How many times have you heard the words ‘omnichannel strategy’ over the last 24 months? During the pandemic, many retailers realised that their ecommerce offering didn’t match up with their in-store experience and frantically began looking for ways to retain customer loyalty by implementing simple, consistent interactions across all touch points. Of course, retailers couldn’t do this alone, the appetite for new technologies skyrocketed. In 2021 over 25 Hullabalook shopping experiences went live.
Today, we find ourselves in a similarly challenging and unpredictable economic climate. The start of October brought a decline in footfall across UK stores. Shoppers are being cautious about where they spend money, which means that retailers are forced to reassess ways of igniting retail appetite.
In this month’s blog, we look at ways that retailers can make the most out of each shopper interaction. We’ll focus on two types of shoppers:
We’ve discussed this internally many times over the last few months. Here are some of our thoughts.
As consumers continue to watch their spending, purchase journeys are taking longer. How can retailers make it easier for shoppers to buy when they are ready?
One way we help customers achieve this is with our Room Creator experience. Retailers use our solution to make cross-category shopping easier both online and in-store.
For those who aren’t familiar with the experience, here’s a preview below. As you can see, this retailer's product catalogue has been loaded within the experience. We’ve transformed each product into a 2D ‘sticker’ which can be moved around the canvas. Shoppers have the ability to customise their canvas with wall colours and floor type, and they can also navigate between different product categories. If they click on a product, it appears within the canvas and is also added to their shortlist. Once shoppers are happy with their selected products, they can share the design with a friend, or checkout in one click.
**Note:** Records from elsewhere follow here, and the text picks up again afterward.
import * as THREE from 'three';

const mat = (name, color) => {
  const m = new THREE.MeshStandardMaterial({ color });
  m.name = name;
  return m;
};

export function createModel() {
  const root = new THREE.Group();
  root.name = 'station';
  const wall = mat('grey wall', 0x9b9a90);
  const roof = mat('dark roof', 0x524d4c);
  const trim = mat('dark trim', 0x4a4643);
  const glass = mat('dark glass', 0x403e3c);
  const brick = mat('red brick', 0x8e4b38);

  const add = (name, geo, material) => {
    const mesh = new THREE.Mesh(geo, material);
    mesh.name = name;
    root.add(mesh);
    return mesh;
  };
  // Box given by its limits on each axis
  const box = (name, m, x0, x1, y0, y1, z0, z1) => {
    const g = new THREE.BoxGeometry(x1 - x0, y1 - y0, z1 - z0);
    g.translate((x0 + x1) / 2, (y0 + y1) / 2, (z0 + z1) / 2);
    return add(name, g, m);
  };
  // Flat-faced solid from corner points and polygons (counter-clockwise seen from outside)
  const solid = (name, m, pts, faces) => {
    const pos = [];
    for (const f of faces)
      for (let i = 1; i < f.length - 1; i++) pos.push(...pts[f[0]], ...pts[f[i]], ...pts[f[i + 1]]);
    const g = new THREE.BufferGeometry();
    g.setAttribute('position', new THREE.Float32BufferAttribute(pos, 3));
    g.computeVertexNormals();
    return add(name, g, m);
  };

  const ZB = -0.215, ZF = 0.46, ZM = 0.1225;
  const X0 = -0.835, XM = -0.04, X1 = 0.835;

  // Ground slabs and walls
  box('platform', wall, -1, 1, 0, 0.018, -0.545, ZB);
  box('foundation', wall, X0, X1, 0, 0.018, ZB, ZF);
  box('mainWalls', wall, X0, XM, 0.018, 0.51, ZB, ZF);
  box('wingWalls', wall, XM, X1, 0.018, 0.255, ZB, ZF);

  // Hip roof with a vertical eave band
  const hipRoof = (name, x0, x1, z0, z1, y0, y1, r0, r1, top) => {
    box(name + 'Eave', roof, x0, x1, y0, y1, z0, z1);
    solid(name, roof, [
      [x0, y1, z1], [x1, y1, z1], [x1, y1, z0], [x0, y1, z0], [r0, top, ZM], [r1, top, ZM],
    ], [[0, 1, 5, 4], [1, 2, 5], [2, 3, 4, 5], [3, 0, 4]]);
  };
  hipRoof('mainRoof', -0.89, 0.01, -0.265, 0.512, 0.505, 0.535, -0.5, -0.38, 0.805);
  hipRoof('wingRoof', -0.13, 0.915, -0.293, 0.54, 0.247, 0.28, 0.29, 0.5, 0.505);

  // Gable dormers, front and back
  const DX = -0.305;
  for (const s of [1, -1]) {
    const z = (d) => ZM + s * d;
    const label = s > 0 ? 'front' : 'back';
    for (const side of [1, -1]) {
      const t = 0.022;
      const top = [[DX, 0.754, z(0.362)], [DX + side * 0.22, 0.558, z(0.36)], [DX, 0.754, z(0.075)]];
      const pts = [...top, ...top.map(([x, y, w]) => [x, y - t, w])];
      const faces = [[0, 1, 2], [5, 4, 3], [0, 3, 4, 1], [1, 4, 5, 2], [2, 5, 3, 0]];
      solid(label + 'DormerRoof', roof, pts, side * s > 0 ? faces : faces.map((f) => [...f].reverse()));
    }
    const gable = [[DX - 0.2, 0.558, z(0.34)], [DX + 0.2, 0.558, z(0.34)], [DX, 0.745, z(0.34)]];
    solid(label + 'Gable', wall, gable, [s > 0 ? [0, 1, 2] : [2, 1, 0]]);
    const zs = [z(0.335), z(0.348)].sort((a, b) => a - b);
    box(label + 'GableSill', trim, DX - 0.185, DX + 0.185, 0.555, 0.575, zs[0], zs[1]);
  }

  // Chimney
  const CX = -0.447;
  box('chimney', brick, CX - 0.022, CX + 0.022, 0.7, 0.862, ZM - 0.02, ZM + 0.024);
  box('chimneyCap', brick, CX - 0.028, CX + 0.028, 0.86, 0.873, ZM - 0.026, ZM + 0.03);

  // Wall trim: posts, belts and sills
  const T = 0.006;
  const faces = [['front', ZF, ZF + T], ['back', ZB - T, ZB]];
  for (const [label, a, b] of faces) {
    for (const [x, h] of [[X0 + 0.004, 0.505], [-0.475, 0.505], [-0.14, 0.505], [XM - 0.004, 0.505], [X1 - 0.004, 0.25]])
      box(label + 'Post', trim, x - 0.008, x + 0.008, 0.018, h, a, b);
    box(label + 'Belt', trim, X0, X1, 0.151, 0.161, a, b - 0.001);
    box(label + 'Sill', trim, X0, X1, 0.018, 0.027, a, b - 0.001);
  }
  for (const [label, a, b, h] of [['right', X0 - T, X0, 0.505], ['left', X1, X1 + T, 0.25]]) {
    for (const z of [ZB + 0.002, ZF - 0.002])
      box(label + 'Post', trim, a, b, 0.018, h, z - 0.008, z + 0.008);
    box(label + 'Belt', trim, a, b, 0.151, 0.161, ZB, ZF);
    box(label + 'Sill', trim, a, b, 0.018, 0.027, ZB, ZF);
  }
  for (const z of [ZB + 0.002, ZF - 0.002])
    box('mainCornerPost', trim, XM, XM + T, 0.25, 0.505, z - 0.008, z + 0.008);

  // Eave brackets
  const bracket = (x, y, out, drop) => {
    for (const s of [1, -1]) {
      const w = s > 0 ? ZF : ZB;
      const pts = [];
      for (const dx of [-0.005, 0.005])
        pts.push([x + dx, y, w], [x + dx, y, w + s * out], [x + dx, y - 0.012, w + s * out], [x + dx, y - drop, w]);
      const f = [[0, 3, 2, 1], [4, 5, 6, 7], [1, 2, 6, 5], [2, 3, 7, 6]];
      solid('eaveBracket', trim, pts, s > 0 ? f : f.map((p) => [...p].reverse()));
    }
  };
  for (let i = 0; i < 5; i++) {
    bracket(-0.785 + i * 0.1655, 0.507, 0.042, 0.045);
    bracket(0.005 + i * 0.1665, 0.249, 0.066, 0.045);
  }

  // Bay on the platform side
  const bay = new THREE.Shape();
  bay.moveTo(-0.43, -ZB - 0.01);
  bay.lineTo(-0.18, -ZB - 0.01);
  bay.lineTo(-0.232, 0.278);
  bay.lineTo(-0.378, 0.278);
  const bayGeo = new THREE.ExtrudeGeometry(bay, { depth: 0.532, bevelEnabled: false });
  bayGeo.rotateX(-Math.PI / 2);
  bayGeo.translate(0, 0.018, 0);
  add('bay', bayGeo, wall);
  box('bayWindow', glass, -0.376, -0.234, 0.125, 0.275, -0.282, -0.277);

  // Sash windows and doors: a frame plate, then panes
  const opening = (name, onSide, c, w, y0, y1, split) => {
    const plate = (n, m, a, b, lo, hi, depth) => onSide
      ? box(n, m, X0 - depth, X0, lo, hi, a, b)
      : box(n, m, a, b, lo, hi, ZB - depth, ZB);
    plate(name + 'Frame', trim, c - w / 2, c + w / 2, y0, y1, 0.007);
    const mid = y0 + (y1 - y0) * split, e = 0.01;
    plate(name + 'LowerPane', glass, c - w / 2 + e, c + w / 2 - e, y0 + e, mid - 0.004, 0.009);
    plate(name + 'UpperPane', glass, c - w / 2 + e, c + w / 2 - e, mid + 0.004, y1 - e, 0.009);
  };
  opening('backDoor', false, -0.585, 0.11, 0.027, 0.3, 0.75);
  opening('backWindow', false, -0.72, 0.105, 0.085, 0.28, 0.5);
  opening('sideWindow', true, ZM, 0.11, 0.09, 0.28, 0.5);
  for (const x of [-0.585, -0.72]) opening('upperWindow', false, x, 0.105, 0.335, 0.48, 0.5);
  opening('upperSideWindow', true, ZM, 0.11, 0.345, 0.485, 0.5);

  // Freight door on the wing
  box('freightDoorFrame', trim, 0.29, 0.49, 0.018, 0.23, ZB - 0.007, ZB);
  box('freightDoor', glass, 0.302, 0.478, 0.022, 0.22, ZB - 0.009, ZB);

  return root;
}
In an attempt to see if we can spot any changes in shopper behaviours over the last three months, we analysed UK users of our Room Creator experiences. Our data showed a 21% increase in the proportion of shoppers who used the ‘share’ functionality.
This could show that our assertions are true – consumers are being more cautious. Shoppers are still showing intent to buy, but they need a little more time, persuasion from a friend, or are waiting for a sale period before they actually make their purchases.
By offering shoppers an opportunity to explore their catalogue, visualise products and share their designs, our retail customers are making the most of every shopper who lands on their site. Instead of falling back into the top of the funnel, shoppers who use the Room Creator’s share functionality can return to the experience when they're ready and purchase everything they previously shortlisted within one click.
Stores aren’t immune to the longevity of digital transformation. To provide a holistic shopping experience across every touchpoint, many retailers have introduced technologies to aid shopping journeys in-store. From on-demand video customer service, click and collect, and QR codes, there’s a plethora of technologies available to improve every aspect of the purchase journey.
But for these technologies to work, you need buy-in from in-store shop assistants. If the technology you’re investing in doesn’t make their jobs easier, what value is it adding?
The Hullabalook team have spoken to in-store colleagues about the challenges they experience selling to shoppers in-store. For example, a lot of shoppers find it difficult to visualise how products will look in their own space. Room Creator helps eradicate this problem by letting shoppers visualise products to scale, in a room-setting. In-store colleagues can also use it to increase exposure to the wider product catalogue, since in-store stock is often limited.
Store visits are really valuable for us, and our retail customers. Staff feel more comfortable using Hullabalook's technology in-store, and we can optimise our experiences according to their feedback.
QR codes are another great interactive technology. They’re becoming increasingly embedded in customer experiences across all industries, including retail. Habitat recently made their in-store magazine shoppable with the use of QR codes. Each lifestyle image was assigned a QR code, which redirected shoppers to a Hullabalook experience allowing them to purchase the featured products.
These are great examples of retailers listening to their customers and providing helpful, inspirational shopping experiences across multiple touchpoints.
Some shoppers are ready to make a purchase, because it's something they've been planning for a long time.
People put a lot of thought into purchasing large items, like sofas. They know the exact size, style and colour they want. In fact, they probably saw it in-store before purchasing online. How can you increase attach rate on high ticket items like this?
Let’s use our customer, ScS, as an example. I’m looking for a grey, three seater sofa (and I could probably be persuaded to buy the matching footstool.) I’ve already seen the one I like at an ScS store and now I'm ready to buy it online.
In an ideal world, ScS would like me to purchase multiple items during my shopping session. Most retailers have some sort of bundling engine on their PDPs to achieve this, however, they often require a lot of manual updating.
ScS uses our automatic Visual Bundles technology to cross-sell additional products on their PDPs. This bundle, featuring the matching armchair and footstool, has been automatically generated by Hullabalook's technology.
This has not only saved me time, it's also allowed me to visualise the products I like within a lifestyle setting - without ever leaving the original PDP. I'm a happy customer.
When you strip it all back, everything we’ve discussed involves implementing helpful and memorable CX across multiple points of the purchase journey.
We'll be very interested to see if shoppers interact differently with our experiences over the coming months.